Preparing Xbox Game Studios for what comes next
Microsoft is expected to conclude 2020 with the launch of Xbox Project Scarlett, its next-generation console bringing the latest graphical enhancements. Details remain tight outside of promise of up to 8K and 4K 120Hz capabilities, accompanied by hardware-backed ray tracing, and faster solid-state drive storage. But it's not the first hardware upgrade since Xbox One launched in 2013, after the Xbox One X and its mid-generation leap to 4K resolution.
The Xbox One X might lead the console family today, although it launched with a limited games lineup. The only first-party launch title was Super Lucky's Tale, with Forza Motorsport 7 released one month prior. The console otherwise relied heavily on remastered titles. But with Halo Infinite launching beside Project Scarlett, has Microsoft learned the value of first-party over these years?
"I think, obviously, it helps, right? If somebody invests in a new console, they want to know that [there are] great games to play," said Booty. "I think the more that we can show that there's great content, the better. I think an advantage that we've got, is that because we're able to run content across the Xbox family, all the way from Xbox One S to an X, and then up to Scarlett, all of that content will come along. It's why we've invested so much in back [compatibility]."

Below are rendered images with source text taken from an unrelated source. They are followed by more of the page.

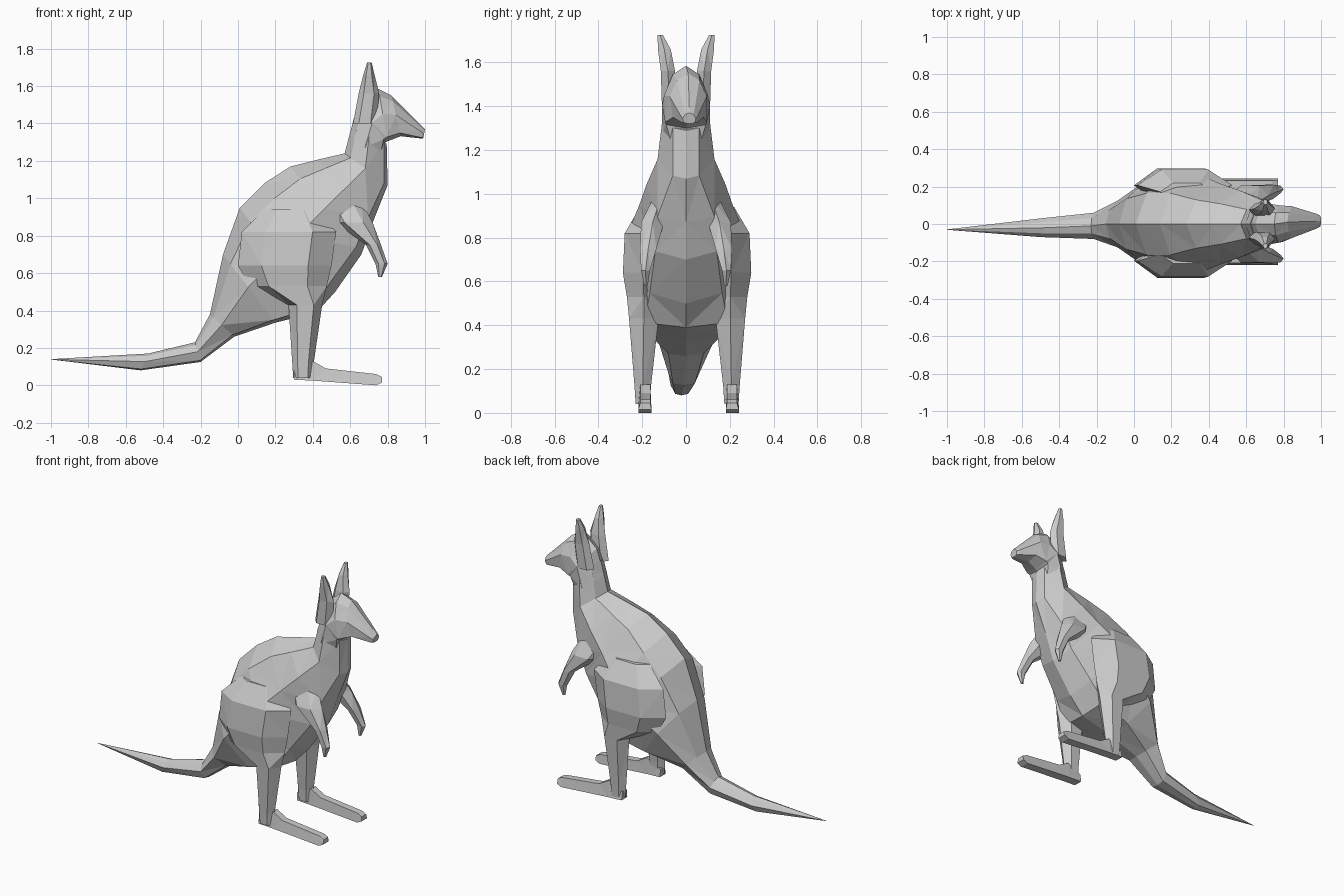
import bpy, bmesh
from mathutils import Vector


def loft(name, rings):
    """Skin a list of equal-sized rings, cap both ends, keep flat facets."""
    bm = bmesh.new()
    vs = [[bm.verts.new(p) for p in r] for r in rings]
    n = len(rings[0])
    for a, b in zip(vs, vs[1:]):
        for i in range(n):
            j = (i + 1) % n
            bm.faces.new((a[i], a[j], b[j], b[i]))
    bm.faces.new(vs[0][::-1])
    bm.faces.new(vs[-1])
    bmesh.ops.remove_doubles(bm, verts=bm.verts, dist=0.0005)
    bmesh.ops.triangulate(bm, faces=bm.faces)
    bmesh.ops.recalc_face_normals(bm, faces=bm.faces)
    me = bpy.data.meshes.new(name)
    bm.to_mesh(me)
    bm.free()
    ob = bpy.data.objects.new(name, me)
    bpy.context.collection.objects.link(ob)
    return ob


def spine_ring(xt, zt, xb, zb, w, wl, cy=0.0, low=0.92):
    """Eight-sided section between a back point and a belly point."""
    top, bot = Vector((xt, cy, zt)), Vector((xb, cy, zb))
    side = [(0.14, w * 0.6), (0.48, w), (low, wl)]
    right = [top.lerp(bot, t) + Vector((0, h, 0)) for t, h in side]
    left = [top.lerp(bot, t) - Vector((0, h, 0)) for t, h in reversed(side)]
    return [top] + right + [bot] + left


def hexagon(u0, u1, v0, v1):
    d, m = (u1 - u0) * 0.25, (v0 + v1) / 2
    return [(u0, m), (u0 + d, v1), (u1 - d, v1), (u1, m), (u1 - d, v0), (u0 + d, v0)]


def slices(levels, s, shift=0.0):
    """Horizontal hexagons from (z, x0, x1, y0, y1), mirrored by s."""
    return [[(x, s * y + shift, z) for x, y in hexagon(x0, x1, y0, y1)]
            for z, x0, x1, y0, y1 in levels]


# Tail and torso, up to the neck
loft("body", [spine_ring(*r) for r in [
    (-1.0, .14, -1.0, .138, .001, .001, -.03),
    (-.48, .17, -.52, .08, .05, .03, -.02),
    (-.23, .23, -.20, .125, .07, .05, -.01),
    (-.15, .38, -.02, .26, .125, .08),
    (-.08, .70, .20, .335, .225, .16, 0, .96),
    (.01, .95, .42, .39, .275, .19, 0, .96),
    (.14, 1.08, .52, .50, .275, .165),
    (.28, 1.17, .66, .70, .215, .14),
    (.42, 1.205, .72, .87, .18, .13),
    (.57, 1.24, .80, 1.07, .13, .06),
    (.62, 1.43, .795, 1.29, .105, .06),
]])

# Head with straight-sided tapering muzzle
loft("head", [spine_ring(*r) for r in [
    (.595, 1.34, .77, 1.20, .11, .06),
    (.65, 1.50, .79, 1.30, .11, .09),
    (.75, 1.585, .80, 1.305, .10, .095),
    (.82, 1.55, .87, 1.332, .085, .07, .01),
    (.975, 1.395, .975, 1.32, .04, .035, .015),
    (1.0, 1.37, .99, 1.32, .03, .025, .015),
]])

ear = [(1.40, .615, .74, .04, .11), (1.56, .645, .755, .05, .115),
       (1.66, .67, .73, .07, .128), (1.725, .69, .715, .105, .13)]
arm = [(.98, .46, .66, .08, .15), (.87, .52, .72, .10, .205),
       (.75, .685, .765, .135, .21), (.65, .735, .80, .165, .205),
       (.58, .75, .77, .175, .19)]
# Haunch swells out of the torso and narrows into the shank
leg = [(.94, .14, .42, .12, .215), (.82, .02, .525, .12, .285),
       (.64, .0, .50, .11, .293), (.53, .06, .475, .12, .275),
       (.43, .27, .45, .13, .265), (.12, .29, .405, .165, .24),
       (.04, .295, .40, .17, .235)]
foot = [(.30, .03, .08), (.40, .025, .13), (.47, .02, .09),
        (.74, .0, .06), (.77, .015, .045)]

for side, s in (("left", -1), ("right", 1)):
    loft(side + "_ear", slices(ear, s))
    loft(side + "_arm", slices(arm, s))
    loft(side + "_leg", slices(leg, s, .005))
    # Long flat foot
    loft(side + "_foot", [[(x, s * y + .012, z) for y, z in
                           ((.17, z0), (.23, z0), (.22, z1), (.175, z1))]
                          for x, z0, z1 in foot])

Booty also provides his expectations for Xbox Project Scarlett and how those advancements may be reflected across Xbox Game Studios or broader Xbox platform offerings. "I think we're going to hit a point with this generation of consoles coming up, where the technology starts to be more transparent to the player. If you think back to early consoles, there's even the idea of 8-bit graphics. The technology influenced the art style so much that there's this phrase '8-bit graphics' because everything on that console is going to look like that."
"I think that with Scarlett, we're going to get into a situation where, if you want to go make a photorealistic game, you'll make a photorealistic game. You want to make a game that's heavily stylized, like what we saw with games in our ID@Xbox program like The Artful Escape. If you want to make something that's kind of in between those two like Ori, which is like visually beautiful but represents a more stylized, fantastical reality, great, go make that."
As Microsoft wraps the year, X019 highlighted the product of increased commitment to Xbox Game Studios. It comes as ideal timing, with Project Scarlett primed on the horizon, further elevating hardware offerings, while Project xCloud explores a new avenue in the mobile space. And while Microsoft remains coy on what next-generation platforms will deliver, it's already mapped out a drastically improved roadmap for 2020.
Nice write up, Matt.
"[B]ecause Game Pass is a service itself, and it is a community itself, we don't need the game to do all that. So when we sit down to make a game, they don't have to think, 'How is this game going to be an ongoing service? How do I design a game that can run for two to three years? What is the monetization method?' Game Pass provides all that. So the game team can just focus on what is the game going to be." I call bs on that. If it was true why would they have microtransctions in Gears 5, SoT and probably Halo Infinite?
You think devs like to put microtransactions and frustrating mechanism in their games?
If anything, it's the opposite.
What does he mean by the free-to-play problem? Bleeding edge cost bucks it's not a free-to-play. So when he says he wants to solve the problem does he mean no microtransactions in that game? The problem here is that they are trying too many things at a time.
A game like Gears 5 helped promote consoles and W10. It also help sell services like Gold and game pass. And despite all that they still had exclusive content, "get the